§ Work instructions
The records below must be reproduced in full and without error.

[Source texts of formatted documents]
>>>>>

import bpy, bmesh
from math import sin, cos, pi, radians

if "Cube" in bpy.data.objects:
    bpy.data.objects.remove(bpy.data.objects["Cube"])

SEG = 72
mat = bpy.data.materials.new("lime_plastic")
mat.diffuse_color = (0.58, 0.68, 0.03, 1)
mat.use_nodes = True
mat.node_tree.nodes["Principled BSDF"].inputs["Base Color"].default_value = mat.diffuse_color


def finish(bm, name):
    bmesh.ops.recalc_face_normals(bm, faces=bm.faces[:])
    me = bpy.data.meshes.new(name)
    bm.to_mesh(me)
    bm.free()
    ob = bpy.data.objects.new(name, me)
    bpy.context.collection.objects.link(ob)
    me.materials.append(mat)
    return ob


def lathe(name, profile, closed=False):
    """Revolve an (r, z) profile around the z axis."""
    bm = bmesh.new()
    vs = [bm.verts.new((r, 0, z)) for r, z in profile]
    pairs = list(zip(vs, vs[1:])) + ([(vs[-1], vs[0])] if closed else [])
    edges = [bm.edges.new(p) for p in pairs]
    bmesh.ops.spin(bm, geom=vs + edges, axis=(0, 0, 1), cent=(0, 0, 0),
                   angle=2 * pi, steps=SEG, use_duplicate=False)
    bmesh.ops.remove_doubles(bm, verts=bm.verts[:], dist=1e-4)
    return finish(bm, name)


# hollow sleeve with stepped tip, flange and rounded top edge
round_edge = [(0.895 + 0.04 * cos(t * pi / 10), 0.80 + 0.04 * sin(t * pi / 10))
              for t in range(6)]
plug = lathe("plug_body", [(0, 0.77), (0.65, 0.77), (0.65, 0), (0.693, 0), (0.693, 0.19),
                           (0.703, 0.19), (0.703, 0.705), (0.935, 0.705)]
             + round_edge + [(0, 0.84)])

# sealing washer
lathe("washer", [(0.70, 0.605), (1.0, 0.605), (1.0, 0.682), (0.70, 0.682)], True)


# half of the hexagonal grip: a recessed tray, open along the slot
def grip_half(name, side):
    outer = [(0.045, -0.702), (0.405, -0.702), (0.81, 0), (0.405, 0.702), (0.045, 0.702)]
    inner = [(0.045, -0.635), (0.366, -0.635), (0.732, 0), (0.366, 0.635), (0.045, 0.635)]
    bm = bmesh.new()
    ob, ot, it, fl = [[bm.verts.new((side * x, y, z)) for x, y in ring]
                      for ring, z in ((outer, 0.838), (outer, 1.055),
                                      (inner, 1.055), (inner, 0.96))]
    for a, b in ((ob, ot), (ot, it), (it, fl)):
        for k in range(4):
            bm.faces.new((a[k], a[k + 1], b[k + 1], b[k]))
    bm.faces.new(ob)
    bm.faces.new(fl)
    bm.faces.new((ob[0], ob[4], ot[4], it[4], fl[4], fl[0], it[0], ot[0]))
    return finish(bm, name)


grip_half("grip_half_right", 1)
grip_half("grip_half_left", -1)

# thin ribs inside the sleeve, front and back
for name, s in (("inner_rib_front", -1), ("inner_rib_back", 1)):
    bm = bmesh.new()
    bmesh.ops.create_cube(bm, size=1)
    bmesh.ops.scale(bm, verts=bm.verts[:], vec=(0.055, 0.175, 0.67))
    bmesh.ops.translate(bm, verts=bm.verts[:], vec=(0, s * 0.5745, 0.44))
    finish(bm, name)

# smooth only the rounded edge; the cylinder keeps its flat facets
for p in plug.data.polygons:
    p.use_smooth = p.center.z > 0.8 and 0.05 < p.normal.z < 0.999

<<<<<

§ Result for this task
import bpy, bmesh
from math import sin, cos, pi, radians

if "Cube" in bpy.data.objects:
    bpy.data.objects.remove(bpy.data.objects["Cube"])

SEG = 72
mat = bpy.data.materials.new("lime_plastic")
mat.diffuse_color = (0.58, 0.68, 0.03, 1)
mat.use_nodes = True
mat.node_tree.nodes["Principled BSDF"].inputs["Base Color"].default_value = mat.diffuse_color


def finish(bm, name):
    bmesh.ops.recalc_face_normals(bm, faces=bm.faces[:])
    me = bpy.data.meshes.new(name)
    bm.to_mesh(me)
    bm.free()
    ob = bpy.data.objects.new(name, me)
    bpy.context.collection.objects.link(ob)
    me.materials.append(mat)
    return ob


def lathe(name, profile, closed=False):
    """Revolve an (r, z) profile around the z axis."""
    bm = bmesh.new()
    vs = [bm.verts.new((r, 0, z)) for r, z in profile]
    pairs = list(zip(vs, vs[1:])) + ([(vs[-1], vs[0])] if closed else [])
    edges = [bm.edges.new(p) for p in pairs]
    bmesh.ops.spin(bm, geom=vs + edges, axis=(0, 0, 1), cent=(0, 0, 0),
                   angle=2 * pi, steps=SEG, use_duplicate=False)
    bmesh.ops.remove_doubles(bm, verts=bm.verts[:], dist=1e-4)
    return finish(bm, name)


# hollow sleeve with stepped tip, flange and rounded top edge
round_edge = [(0.895 + 0.04 * cos(t * pi / 10), 0.80 + 0.04 * sin(t * pi / 10))
              for t in range(6)]
plug = lathe("plug_body", [(0, 0.77), (0.65, 0.77), (0.65, 0), (0.693, 0), (0.693, 0.19),
                           (0.703, 0.19), (0.703, 0.705), (0.935, 0.705)]
             + round_edge + [(0, 0.84)])

# sealing washer
lathe("washer", [(0.70, 0.605), (1.0, 0.605), (1.0, 0.682), (0.70, 0.682)], True)


# half of the hexagonal grip: a recessed tray, open along the slot
def grip_half(name, side):
    outer = [(0.045, -0.702), (0.405, -0.702), (0.81, 0), (0.405, 0.702), (0.045, 0.702)]
    inner = [(0.045, -0.635), (0.366, -0.635), (0.732, 0), (0.366, 0.635), (0.045, 0.635)]
    bm = bmesh.new()
    ob, ot, it, fl = [[bm.verts.new((side * x, y, z)) for x, y in ring]
                      for ring, z in ((outer, 0.838), (outer, 1.055),
                                      (inner, 1.055), (inner, 0.96))]
    for a, b in ((ob, ot), (ot, it), (it, fl)):
        for k in range(4):
            bm.faces.new((a[k], a[k + 1], b[k + 1], b[k]))
    bm.faces.new(ob)
    bm.faces.new(fl)
    bm.faces.new((ob[0], ob[4], ot[4], it[4], fl[4], fl[0], it[0], ot[0]))
    return finish(bm, name)


grip_half("grip_half_right", 1)
grip_half("grip_half_left", -1)

# thin ribs inside the sleeve, front and back
for name, s in (("inner_rib_front", -1), ("inner_rib_back", 1)):
    bm = bmesh.new()
    bmesh.ops.create_cube(bm, size=1)
    bmesh.ops.scale(bm, verts=bm.verts[:], vec=(0.055, 0.175, 0.67))
    bmesh.ops.translate(bm, verts=bm.verts[:], vec=(0, s * 0.5745, 0.44))
    finish(bm, name)

# smooth only the rounded edge; the cylinder keeps its flat facets
for p in plug.data.polygons:
    p.use_smooth = p.center.z > 0.8 and 0.05 < p.normal.z < 0.999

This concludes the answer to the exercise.